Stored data
##############################

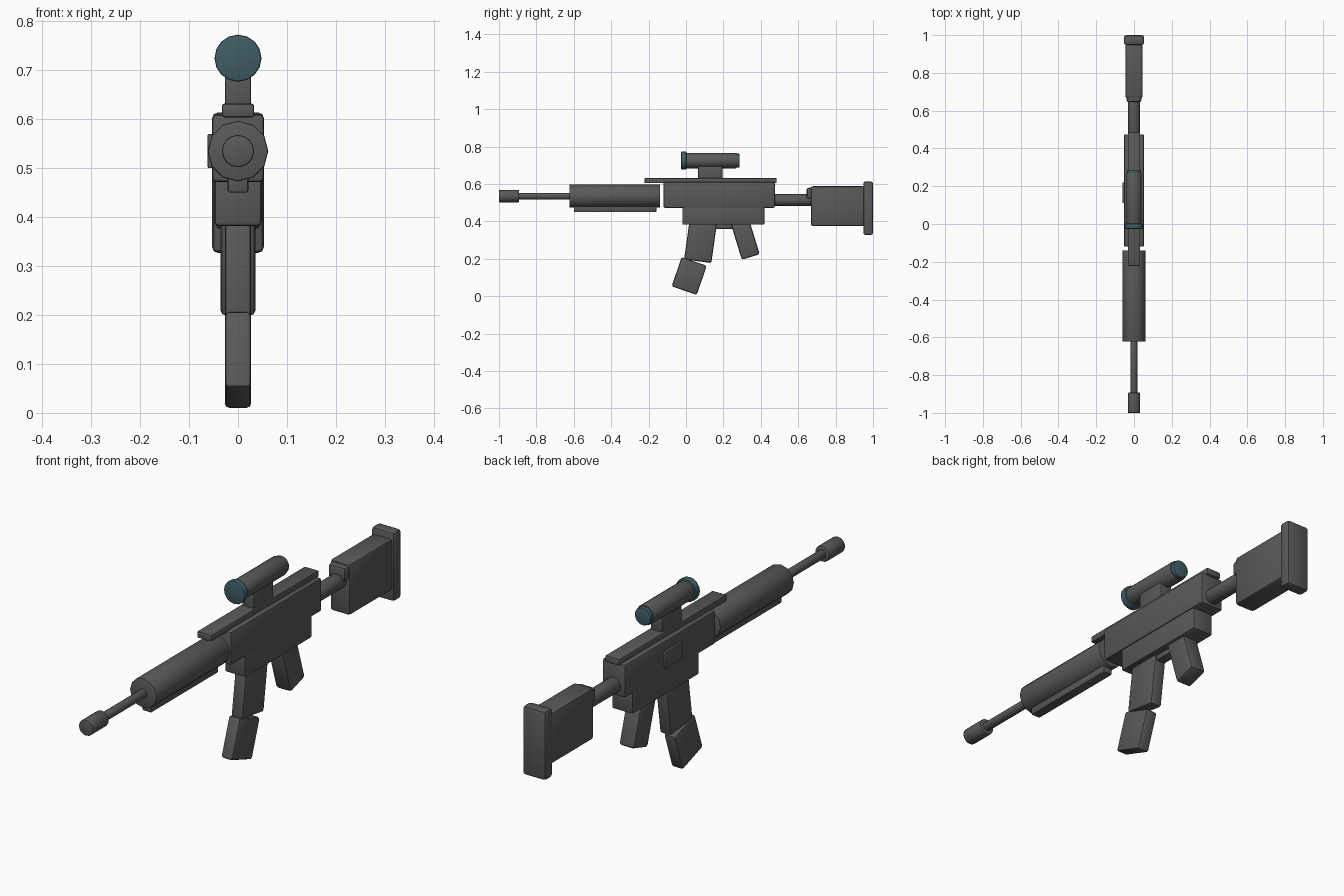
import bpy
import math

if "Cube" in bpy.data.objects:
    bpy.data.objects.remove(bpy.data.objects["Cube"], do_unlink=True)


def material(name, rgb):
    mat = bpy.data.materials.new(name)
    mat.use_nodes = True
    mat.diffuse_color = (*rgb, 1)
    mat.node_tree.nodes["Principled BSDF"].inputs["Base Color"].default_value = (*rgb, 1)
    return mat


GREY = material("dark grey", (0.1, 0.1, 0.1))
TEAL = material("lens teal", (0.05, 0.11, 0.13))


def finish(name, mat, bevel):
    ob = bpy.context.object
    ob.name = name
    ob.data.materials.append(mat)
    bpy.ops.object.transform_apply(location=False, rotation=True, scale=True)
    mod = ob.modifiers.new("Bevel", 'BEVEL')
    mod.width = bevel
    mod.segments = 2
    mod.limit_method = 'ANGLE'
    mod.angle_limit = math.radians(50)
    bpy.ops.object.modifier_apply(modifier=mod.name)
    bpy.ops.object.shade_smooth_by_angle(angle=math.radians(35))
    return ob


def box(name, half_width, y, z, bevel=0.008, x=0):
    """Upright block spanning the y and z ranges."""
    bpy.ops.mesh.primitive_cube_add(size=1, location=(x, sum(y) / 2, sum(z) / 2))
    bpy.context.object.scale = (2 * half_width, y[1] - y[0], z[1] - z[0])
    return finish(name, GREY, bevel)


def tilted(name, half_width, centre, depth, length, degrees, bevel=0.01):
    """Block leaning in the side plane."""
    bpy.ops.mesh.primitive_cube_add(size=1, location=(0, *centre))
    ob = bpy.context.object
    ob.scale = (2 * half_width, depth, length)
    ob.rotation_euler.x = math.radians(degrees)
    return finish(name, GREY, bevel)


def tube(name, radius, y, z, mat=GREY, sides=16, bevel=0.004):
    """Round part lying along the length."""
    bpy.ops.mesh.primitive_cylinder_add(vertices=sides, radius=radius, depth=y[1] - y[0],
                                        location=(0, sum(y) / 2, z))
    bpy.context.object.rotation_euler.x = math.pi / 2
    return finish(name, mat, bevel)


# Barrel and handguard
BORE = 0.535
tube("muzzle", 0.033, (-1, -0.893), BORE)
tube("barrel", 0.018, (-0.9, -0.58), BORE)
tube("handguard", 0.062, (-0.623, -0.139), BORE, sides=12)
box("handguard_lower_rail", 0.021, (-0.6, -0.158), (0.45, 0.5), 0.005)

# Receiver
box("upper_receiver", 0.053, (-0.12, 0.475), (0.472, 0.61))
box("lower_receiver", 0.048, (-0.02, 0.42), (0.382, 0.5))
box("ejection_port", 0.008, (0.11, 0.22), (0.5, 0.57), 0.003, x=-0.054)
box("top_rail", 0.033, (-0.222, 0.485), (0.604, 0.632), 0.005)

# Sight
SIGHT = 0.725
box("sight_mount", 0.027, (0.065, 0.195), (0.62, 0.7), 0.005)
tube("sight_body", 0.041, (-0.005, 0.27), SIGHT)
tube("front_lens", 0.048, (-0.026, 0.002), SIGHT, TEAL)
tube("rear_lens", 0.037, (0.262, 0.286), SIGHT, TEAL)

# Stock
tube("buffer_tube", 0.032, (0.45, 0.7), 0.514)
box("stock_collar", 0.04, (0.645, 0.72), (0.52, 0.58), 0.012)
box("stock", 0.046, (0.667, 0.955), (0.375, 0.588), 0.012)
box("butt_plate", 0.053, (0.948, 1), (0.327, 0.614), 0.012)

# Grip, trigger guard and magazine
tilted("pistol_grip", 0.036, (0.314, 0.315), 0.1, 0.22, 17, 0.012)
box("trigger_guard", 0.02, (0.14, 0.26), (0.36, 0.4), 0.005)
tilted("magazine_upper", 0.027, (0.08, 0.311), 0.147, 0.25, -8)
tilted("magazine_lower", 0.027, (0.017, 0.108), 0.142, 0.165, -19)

##############################

Work order: Which lines above hold the string "math"? Show each of them.

Task result:
import math
    mod.angle_limit = math.radians(50)
    bpy.ops.object.shade_smooth_by_angle(angle=math.radians(35))
    ob.rotation_euler.x = math.radians(degrees)
    bpy.context.object.rotation_euler.x = math.pi / 2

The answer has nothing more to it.